When the line with "keep=lambda s, k: s" appears below, start repeating lines exactly, and keep going through the line with "(-1.0, 0.028, 0.001)]"; add nothing outside that span.

════════════════════

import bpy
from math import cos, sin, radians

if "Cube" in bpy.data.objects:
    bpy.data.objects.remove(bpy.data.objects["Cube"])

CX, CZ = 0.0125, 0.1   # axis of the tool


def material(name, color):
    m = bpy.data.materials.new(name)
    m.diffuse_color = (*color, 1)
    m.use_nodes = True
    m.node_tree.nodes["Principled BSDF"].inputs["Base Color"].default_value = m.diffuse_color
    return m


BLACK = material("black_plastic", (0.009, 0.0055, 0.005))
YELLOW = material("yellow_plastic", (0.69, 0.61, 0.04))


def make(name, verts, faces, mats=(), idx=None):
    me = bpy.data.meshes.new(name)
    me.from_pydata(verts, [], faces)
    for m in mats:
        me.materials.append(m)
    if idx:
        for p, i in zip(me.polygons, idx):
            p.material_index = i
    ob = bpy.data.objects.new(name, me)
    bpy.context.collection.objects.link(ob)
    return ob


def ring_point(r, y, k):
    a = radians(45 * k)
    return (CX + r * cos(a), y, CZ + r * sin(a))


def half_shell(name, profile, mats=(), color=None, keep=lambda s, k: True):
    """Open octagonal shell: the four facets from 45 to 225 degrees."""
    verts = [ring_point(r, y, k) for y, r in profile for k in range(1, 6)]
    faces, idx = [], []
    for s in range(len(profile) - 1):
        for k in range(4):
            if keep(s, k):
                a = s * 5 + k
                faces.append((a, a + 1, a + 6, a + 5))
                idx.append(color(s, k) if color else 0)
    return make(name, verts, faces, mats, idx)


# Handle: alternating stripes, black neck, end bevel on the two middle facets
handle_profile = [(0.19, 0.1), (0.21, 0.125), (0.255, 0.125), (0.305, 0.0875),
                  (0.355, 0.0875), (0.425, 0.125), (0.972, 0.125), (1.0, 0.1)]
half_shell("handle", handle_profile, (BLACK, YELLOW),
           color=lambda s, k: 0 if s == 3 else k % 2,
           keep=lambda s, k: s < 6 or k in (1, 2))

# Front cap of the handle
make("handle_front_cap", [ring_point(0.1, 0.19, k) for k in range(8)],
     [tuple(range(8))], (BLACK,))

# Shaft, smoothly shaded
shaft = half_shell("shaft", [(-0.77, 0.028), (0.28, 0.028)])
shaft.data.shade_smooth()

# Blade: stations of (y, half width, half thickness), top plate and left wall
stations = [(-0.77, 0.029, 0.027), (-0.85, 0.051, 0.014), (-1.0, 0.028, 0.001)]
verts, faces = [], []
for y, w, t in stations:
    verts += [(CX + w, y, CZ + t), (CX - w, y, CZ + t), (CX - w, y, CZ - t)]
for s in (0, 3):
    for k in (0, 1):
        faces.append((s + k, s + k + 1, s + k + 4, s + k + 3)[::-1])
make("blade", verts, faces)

════════════════════

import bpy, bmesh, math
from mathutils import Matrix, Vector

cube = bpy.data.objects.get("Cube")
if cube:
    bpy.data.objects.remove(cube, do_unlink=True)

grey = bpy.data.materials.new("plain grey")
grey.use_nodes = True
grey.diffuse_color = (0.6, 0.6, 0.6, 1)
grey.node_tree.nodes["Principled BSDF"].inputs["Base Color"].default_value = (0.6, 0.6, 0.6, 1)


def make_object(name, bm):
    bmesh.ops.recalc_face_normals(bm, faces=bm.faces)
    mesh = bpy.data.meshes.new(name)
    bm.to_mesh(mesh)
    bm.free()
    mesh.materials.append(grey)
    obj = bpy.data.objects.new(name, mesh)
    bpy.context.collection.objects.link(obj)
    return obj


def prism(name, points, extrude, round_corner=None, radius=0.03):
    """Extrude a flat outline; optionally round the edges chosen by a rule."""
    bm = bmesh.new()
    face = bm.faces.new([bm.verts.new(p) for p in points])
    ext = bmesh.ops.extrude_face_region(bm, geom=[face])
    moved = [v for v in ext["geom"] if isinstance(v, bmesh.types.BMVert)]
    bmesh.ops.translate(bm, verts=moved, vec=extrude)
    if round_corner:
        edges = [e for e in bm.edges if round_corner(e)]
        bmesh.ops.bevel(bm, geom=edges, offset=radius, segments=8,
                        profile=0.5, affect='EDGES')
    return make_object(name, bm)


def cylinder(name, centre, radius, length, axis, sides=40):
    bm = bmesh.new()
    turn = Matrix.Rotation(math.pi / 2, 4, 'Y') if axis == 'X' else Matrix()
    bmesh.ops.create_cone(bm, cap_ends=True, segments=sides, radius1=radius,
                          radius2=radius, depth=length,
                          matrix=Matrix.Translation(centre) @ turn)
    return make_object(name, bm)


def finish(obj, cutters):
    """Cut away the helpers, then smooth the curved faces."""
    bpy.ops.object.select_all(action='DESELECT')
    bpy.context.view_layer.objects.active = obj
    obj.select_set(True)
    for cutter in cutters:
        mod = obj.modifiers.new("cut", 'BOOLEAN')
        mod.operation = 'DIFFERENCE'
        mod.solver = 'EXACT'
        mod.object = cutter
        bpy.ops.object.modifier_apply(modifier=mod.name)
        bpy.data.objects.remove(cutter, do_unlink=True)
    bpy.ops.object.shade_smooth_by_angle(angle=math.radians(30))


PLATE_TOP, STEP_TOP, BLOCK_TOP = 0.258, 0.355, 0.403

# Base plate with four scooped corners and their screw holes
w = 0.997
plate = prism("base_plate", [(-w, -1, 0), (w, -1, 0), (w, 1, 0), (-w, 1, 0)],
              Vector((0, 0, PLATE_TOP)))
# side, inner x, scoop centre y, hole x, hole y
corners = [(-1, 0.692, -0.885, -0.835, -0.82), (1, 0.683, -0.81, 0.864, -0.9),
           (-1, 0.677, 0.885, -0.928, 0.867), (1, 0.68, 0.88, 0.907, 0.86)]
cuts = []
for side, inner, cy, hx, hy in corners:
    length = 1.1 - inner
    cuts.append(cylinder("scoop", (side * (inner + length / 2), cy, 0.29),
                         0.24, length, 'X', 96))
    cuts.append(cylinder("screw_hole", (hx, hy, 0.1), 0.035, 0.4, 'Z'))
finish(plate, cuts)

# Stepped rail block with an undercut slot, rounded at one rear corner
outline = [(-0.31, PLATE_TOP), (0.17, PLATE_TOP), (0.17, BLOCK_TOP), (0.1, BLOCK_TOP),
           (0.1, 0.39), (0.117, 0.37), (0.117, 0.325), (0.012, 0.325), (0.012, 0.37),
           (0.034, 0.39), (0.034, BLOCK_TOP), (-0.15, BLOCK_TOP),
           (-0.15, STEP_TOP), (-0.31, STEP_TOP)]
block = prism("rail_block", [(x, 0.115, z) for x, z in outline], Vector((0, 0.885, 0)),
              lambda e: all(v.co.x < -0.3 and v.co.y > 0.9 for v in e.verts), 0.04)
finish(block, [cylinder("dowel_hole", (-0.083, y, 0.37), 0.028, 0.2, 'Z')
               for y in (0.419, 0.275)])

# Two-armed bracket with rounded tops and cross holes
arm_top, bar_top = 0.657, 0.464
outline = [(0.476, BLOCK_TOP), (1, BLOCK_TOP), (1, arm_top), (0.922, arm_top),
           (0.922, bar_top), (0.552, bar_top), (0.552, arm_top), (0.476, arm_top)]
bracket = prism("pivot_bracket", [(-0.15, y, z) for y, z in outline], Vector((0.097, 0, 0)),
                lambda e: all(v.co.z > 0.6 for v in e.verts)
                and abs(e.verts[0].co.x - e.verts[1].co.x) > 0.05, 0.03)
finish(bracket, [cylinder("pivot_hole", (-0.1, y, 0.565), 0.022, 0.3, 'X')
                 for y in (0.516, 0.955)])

════════════════════

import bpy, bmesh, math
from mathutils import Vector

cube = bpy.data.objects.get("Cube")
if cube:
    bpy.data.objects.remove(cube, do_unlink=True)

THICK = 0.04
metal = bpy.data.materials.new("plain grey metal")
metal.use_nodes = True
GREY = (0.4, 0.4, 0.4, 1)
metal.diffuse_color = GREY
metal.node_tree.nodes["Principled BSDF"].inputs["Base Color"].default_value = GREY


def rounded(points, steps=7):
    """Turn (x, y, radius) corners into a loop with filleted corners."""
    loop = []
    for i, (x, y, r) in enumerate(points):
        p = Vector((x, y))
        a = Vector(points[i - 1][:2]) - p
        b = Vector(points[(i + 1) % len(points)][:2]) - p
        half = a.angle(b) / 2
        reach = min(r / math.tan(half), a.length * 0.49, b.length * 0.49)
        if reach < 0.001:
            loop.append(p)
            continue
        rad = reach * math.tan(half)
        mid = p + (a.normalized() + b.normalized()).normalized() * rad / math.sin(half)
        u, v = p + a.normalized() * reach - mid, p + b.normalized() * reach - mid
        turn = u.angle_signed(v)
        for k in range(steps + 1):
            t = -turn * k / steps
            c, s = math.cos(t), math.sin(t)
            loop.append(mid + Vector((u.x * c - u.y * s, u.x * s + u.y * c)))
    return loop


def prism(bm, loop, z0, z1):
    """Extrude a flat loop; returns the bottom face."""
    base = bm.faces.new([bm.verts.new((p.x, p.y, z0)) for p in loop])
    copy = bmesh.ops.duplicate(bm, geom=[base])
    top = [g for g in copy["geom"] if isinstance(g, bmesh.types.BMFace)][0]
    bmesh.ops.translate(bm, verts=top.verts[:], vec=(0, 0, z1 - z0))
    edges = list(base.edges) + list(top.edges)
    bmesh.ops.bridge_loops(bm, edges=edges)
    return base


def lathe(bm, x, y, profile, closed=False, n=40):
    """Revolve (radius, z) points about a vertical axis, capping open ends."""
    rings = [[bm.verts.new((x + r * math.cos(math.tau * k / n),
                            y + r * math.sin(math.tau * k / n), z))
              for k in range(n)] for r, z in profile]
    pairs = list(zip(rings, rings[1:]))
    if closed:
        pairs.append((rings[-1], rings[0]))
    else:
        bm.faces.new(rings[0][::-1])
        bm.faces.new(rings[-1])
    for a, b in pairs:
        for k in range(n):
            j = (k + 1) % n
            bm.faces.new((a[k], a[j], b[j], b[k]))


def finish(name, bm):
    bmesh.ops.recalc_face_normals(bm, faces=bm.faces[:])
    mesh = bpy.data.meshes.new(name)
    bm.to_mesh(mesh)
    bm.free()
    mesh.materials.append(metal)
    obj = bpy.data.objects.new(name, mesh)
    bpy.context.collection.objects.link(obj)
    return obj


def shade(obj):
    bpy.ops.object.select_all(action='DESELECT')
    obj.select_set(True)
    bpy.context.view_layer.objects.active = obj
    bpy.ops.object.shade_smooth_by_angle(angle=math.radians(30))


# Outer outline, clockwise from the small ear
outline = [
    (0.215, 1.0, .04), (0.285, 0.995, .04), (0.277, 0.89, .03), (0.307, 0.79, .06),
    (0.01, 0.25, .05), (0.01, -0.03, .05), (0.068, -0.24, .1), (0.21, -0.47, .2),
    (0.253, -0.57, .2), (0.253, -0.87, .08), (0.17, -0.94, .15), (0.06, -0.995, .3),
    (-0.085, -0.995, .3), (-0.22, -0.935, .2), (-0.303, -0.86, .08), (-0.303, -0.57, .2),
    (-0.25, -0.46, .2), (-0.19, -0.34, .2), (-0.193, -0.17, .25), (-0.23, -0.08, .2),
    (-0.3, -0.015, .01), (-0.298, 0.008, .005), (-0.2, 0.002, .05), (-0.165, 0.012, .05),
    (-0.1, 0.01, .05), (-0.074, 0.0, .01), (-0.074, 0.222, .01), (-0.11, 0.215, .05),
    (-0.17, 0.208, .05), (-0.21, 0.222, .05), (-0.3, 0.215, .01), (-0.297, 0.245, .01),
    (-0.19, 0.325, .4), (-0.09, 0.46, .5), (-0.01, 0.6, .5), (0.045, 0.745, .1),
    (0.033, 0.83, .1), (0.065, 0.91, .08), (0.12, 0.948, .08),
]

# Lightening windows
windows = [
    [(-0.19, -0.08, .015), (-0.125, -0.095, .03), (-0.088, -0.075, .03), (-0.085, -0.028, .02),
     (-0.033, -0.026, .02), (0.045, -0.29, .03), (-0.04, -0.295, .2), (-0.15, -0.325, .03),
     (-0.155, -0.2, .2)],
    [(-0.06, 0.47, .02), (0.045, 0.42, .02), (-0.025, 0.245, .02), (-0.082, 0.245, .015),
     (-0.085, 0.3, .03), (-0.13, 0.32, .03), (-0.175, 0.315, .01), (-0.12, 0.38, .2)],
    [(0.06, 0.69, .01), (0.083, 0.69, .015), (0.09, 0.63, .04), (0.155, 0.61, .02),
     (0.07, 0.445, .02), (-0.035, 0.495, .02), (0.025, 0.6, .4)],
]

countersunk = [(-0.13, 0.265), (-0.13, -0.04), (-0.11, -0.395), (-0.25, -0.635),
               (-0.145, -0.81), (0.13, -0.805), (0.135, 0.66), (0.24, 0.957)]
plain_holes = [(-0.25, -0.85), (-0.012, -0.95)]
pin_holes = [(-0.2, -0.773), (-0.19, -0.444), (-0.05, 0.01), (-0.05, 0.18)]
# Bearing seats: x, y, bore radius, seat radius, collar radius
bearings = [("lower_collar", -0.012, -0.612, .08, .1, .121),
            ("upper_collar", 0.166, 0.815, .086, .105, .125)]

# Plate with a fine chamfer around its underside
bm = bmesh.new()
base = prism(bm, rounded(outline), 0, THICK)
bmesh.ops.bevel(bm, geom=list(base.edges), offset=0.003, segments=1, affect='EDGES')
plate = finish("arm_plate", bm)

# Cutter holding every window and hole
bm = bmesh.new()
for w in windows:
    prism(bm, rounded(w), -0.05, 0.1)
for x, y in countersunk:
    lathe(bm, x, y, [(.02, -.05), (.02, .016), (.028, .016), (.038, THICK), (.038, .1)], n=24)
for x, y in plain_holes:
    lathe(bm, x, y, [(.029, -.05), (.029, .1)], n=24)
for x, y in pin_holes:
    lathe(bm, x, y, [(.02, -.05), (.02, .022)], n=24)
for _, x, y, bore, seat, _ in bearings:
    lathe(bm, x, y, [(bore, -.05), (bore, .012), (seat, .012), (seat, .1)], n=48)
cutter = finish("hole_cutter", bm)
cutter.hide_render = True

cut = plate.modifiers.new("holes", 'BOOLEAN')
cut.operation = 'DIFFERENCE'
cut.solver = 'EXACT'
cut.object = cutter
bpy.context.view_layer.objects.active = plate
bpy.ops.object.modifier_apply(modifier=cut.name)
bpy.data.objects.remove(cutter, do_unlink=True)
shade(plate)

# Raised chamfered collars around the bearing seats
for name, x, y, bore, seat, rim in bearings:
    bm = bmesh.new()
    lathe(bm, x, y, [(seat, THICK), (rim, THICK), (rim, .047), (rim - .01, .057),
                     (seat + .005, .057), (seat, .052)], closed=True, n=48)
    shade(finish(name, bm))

════════════════════

• [EXERCISE OUTPUT]:
           keep=lambda s, k: s < 6 or k in (1, 2))

# Front cap of the handle
make("handle_front_cap", [ring_point(0.1, 0.19, k) for k in range(8)],
     [tuple(range(8))], (BLACK,))

# Shaft, smoothly shaded
shaft = half_shell("shaft", [(-0.77, 0.028), (0.28, 0.028)])
shaft.data.shade_smooth()

# Blade: stations of (y, half width, half thickness), top plate and left wall
stations = [(-0.77, 0.029, 0.027), (-0.85, 0.051, 0.014), (-1.0, 0.028, 0.001)]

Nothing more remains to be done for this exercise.